I find myself thinking about walking a lot. Walking is key to a successful city, to coming out of winter. In Roger Ebert’s journal about his AA practice, his doctor tells him to go for a walk when he feels too elated, too jittery at the prospect of not drinking. Rhythm, human gait and limitation is good for the ups, as well as the downs. It sure beats the hell out of the advice Marilyn Monroe got, to go driving on the L.A. freeways...MORE

Promoting Other People's Work for Love & Money

The Ericksons Bio/Press Release

In February of 2006, Lee Erickson was dying. Erickson was an artist living in LaCrosse, Wisconsin, married to Bethany, a biologist with a love of music. Bethany’s sister Jenny, also a musician, came to join them, in the darkest hour. Erickson, an expansive artistic force, looked to the future even as his own end came. “Jenny,” he told her, “you gotta do your music.”...MORE

Joey Ryan & The Inks Press Release

For ordinary guys, Joey Ryan & The Inks have a habit of making extraordinary music. Over the past five years, Joey Ryan, brothers Matt and Chris Mitchell, Ryan Mach, and Tim Dickson have solidified their place on local airwaves and stages and as the go-to band for catchy pop tunes with 60s sunshine beats, with slivers of doo-wop on top of smart instrumental progression, topped by Ryan’s crystal-clear, bittersweet vocals...MORE

Chastity Brown Bio

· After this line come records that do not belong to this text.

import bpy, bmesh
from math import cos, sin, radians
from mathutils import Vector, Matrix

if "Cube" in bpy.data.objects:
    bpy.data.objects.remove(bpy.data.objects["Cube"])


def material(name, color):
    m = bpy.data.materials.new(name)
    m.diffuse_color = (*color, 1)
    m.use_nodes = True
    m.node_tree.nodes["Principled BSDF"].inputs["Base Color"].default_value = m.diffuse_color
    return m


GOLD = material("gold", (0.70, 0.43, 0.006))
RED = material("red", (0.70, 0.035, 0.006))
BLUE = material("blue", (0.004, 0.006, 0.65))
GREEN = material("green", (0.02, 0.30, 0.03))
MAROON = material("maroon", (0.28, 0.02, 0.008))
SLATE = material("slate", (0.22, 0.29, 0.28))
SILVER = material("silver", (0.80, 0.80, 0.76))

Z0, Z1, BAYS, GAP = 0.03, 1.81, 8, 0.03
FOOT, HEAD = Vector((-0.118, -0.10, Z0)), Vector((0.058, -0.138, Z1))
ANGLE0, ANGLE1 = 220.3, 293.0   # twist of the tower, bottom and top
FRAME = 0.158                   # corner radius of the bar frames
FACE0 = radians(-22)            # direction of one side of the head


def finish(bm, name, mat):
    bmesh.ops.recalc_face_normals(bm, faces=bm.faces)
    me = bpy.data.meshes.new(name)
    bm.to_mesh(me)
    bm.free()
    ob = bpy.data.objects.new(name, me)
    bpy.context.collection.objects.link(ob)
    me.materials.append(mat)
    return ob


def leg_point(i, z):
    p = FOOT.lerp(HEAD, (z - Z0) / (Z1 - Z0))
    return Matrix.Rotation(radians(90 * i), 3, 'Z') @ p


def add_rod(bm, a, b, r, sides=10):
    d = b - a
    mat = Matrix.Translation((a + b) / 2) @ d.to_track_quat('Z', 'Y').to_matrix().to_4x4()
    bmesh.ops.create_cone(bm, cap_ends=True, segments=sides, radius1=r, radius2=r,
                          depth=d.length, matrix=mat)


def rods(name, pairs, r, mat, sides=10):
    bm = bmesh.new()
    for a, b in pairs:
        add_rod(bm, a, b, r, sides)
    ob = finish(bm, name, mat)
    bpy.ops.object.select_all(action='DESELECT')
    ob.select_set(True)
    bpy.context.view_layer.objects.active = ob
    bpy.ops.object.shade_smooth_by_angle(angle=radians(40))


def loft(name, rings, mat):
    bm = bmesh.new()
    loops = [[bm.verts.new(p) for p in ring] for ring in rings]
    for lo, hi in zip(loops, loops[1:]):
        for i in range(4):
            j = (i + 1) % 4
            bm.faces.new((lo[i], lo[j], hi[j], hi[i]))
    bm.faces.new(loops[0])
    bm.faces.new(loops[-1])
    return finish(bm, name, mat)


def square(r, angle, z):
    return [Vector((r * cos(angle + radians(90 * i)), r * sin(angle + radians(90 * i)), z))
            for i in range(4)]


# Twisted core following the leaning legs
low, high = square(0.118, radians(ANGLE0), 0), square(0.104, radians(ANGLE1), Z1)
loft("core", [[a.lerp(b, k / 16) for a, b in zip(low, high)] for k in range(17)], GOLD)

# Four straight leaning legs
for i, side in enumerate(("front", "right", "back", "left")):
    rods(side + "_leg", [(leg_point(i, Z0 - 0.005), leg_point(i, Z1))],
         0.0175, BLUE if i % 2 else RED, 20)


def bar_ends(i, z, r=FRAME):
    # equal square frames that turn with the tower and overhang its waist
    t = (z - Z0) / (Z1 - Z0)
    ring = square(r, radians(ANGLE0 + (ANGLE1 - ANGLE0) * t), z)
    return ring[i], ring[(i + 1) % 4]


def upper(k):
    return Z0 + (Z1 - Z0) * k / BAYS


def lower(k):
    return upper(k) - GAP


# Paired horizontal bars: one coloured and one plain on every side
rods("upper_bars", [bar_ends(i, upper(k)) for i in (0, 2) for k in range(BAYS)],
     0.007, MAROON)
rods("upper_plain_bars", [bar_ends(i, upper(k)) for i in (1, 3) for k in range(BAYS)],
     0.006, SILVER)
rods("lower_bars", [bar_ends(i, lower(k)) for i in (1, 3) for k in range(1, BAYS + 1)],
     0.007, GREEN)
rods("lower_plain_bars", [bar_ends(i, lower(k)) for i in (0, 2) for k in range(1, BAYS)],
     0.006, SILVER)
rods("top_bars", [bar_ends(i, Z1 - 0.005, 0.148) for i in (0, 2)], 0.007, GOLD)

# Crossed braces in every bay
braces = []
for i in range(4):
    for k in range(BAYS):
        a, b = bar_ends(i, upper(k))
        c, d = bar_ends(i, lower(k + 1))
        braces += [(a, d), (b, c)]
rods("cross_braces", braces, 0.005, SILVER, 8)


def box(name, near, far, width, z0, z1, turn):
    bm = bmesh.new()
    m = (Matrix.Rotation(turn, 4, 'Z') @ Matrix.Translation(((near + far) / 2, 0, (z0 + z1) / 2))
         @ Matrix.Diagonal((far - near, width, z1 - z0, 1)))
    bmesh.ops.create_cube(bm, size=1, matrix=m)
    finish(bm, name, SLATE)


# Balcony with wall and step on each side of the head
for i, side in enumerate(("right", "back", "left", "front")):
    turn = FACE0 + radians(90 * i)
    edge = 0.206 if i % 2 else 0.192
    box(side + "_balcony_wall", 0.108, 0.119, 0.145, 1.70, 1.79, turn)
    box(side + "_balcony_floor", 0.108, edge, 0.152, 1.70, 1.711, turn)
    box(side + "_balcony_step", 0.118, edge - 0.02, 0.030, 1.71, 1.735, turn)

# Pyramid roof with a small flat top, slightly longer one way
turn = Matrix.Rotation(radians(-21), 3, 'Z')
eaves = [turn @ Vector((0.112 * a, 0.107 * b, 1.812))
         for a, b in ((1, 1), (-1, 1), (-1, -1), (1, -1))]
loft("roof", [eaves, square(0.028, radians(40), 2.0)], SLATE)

She’ll put a spell on you. Sweet as molasses and woodsmoke, clear and burning as summer sun, Chastity Brown casts magic. Her voice brings you to the crossroads with every turn, warms, comforts and challenges you. She is the inheritor of Leadbelly, Nina Simone, Bonnie Raitt and Roberta Flack. She is past, present and future. She is fire, earth, air and water. She’s a natural...MORE